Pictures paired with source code
%%

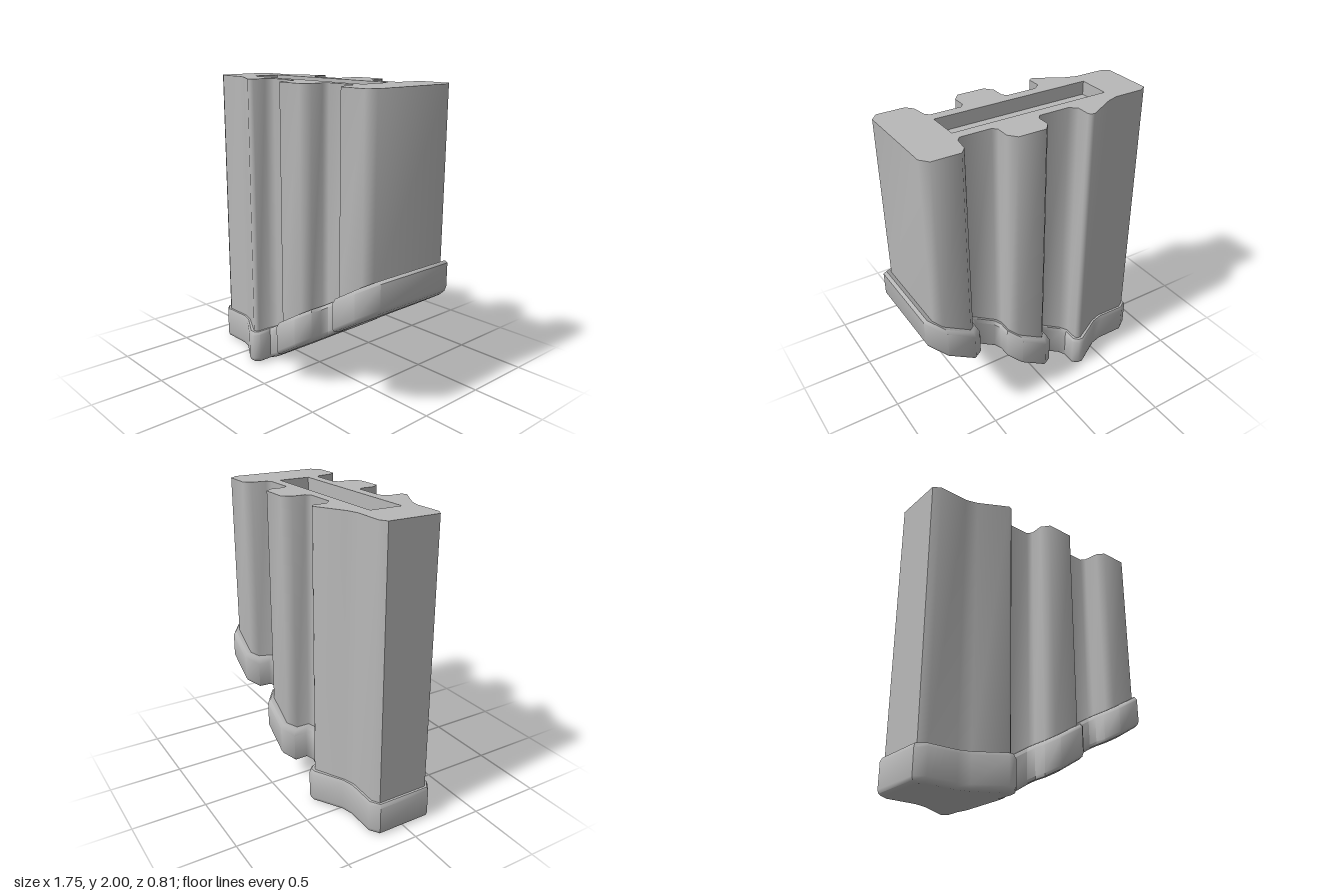
import * as THREE from 'three';
import { toCreasedNormals } from 'three/addons/utils/BufferGeometryUtils.js';

// Half outlines, [x, half width in z], point for point alike
const BODY = [
  [-0.85, 0.175], [-0.8, 0.205], [-0.6, 0.205], [-0.52, 0.23], [-0.33, 0.335], [-0.31, 0.33],
  [-0.295, 0.315], [-0.295, 0.22], [-0.25, 0.18], [-0.04, 0.18], [-0.015, 0.21], [-0.015, 0.3],
  [0.03, 0.355], [0.22, 0.355], [0.265, 0.3], [0.265, 0.21], [0.29, 0.18], [0.5, 0.18],
  [0.525, 0.21], [0.54, 0.31], [0.58, 0.355], [0.77, 0.355], [0.815, 0.3],
];
const BASE = [
  [-0.875, 0.185], [-0.81, 0.23], [-0.61, 0.23], [-0.53, 0.25], [-0.345, 0.365], [-0.3, 0.365],
  [-0.265, 0.33], [-0.265, 0.24], [-0.23, 0.215], [-0.085, 0.215], [-0.05, 0.25], [-0.05, 0.34],
  [0.025, 0.405], [0.215, 0.405], [0.295, 0.33], [0.295, 0.25], [0.325, 0.215], [0.47, 0.215],
  [0.5, 0.25], [0.5, 0.33], [0.575, 0.405], [0.765, 0.405], [0.87, 0.3],
];

// Underside and upper rim of the base: level at the left, then rising to the right
const low = (x) => Math.max(0, 0.62 * (x + 0.27));
const high = (x) => (x < -0.28 ? 0.235 + 0.015 * (x + 0.28) : 0.235 + 0.6 * (x + 0.28));

// Closed ring: inset 0 is the base outline, 1 the body outline
function ring(inset, height) {
  const half = BASE.map(([x, w], i) => {
    const px = x + (BODY[i][0] - x) * inset;
    return [px, height(px), w + (BODY[i][1] - w) * inset];
  });
  return [...half, ...half.map(([x, y, z]) => [x, y, -z]).reverse()];
}

// Skin rings from bottom to top, optionally closing the underside with strips
function loft(rings, closeBottom) {
  const n = rings[0].length;
  const index = [];
  const quad = (a, b, c, d) => index.push(a, b, c, a, c, d);
  for (let k = 0; k < rings.length - 1; k++) {
    for (let i = 0; i < n; i++) {
      const j = (i + 1) % n;
      quad(k * n + i, k * n + j, (k + 1) * n + j, (k + 1) * n + i);
    }
  }
  if (closeBottom) {
    for (let i = 0; i < n / 2 - 1; i++) quad(i, n - 1 - i, n - 2 - i, i + 1);
  }
  const g = new THREE.BufferGeometry();
  g.setAttribute('position', new THREE.Float32BufferAttribute(rings.flat(2), 3));
  g.setIndex(index);
  return toCreasedNormals(g, 0.9);
}

export function createModel() {
  const model = new THREE.Group();
  const grey = new THREE.MeshStandardMaterial({ color: 0xb8b8b8 });
  grey.name = 'grey';
  const add = (name, geometry) => {
    const mesh = new THREE.Mesh(geometry, grey);
    mesh.name = name;
    model.add(mesh);
    return mesh;
  };

  // Fluted upright walls, their feet sunk into the base
  add('bodyWalls', loft([ring(1, (x) => high(x) - 0.05), ring(1, () => 2)], false));

  // Flat top with a rectangular opening
  const x0 = -0.58, x1 = 0.51, w = 0.11, depth = 0.09;
  const shape = new THREE.Shape(ring(1, () => 2).map(([x, , z]) => new THREE.Vector2(x, -z)));
  shape.holes.push(new THREE.Path([[x0, -w], [x0, w], [x1, w], [x1, -w]]
    .map(([x, z]) => new THREE.Vector2(x, z))));
  add('bodyTop', new THREE.ShapeGeometry(shape).rotateX(-Math.PI / 2).translate(0, 2, 0));

  // Shallow slot: an inward-facing box without its lid
  const slot = new THREE.BoxGeometry(x1 - x0, depth, 2 * w);
  const faces = Array.from(slot.index.array);
  faces.splice(12, 6);
  slot.setIndex(faces.reverse());
  slot.clearGroups();
  const normals = slot.attributes.normal;
  for (let i = 0; i < normals.count; i++) {
    normals.setXYZ(i, -normals.getX(i), -normals.getY(i), -normals.getZ(i));
  }
  add('topSlot', slot.translate((x0 + x1) / 2, 2 - depth / 2, 0));

  // Bevelled, bent base plate
  add('basePlate', loft([
    ring(1.4, low),
    ring(0.9, low),
    ring(0.25, (x) => low(x) + 0.012),
    ring(0, (x) => low(x) + 0.035),
    ring(0, (x) => high(x) - 0.025),
    ring(0.4, high),
    ring(1.02, high),
  ], true));

  return model;
}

%%

* [INSTRUCTIONS TO FOLLOW] Every line above that includes the string "translate" needs to be copied.

* [WRITTEN ANSWER]
  add('bodyTop', new THREE.ShapeGeometry(shape).rotateX(-Math.PI / 2).translate(0, 2, 0));
  add('topSlot', slot.translate((x0 + x1) / 2, 2 - depth / 2, 0));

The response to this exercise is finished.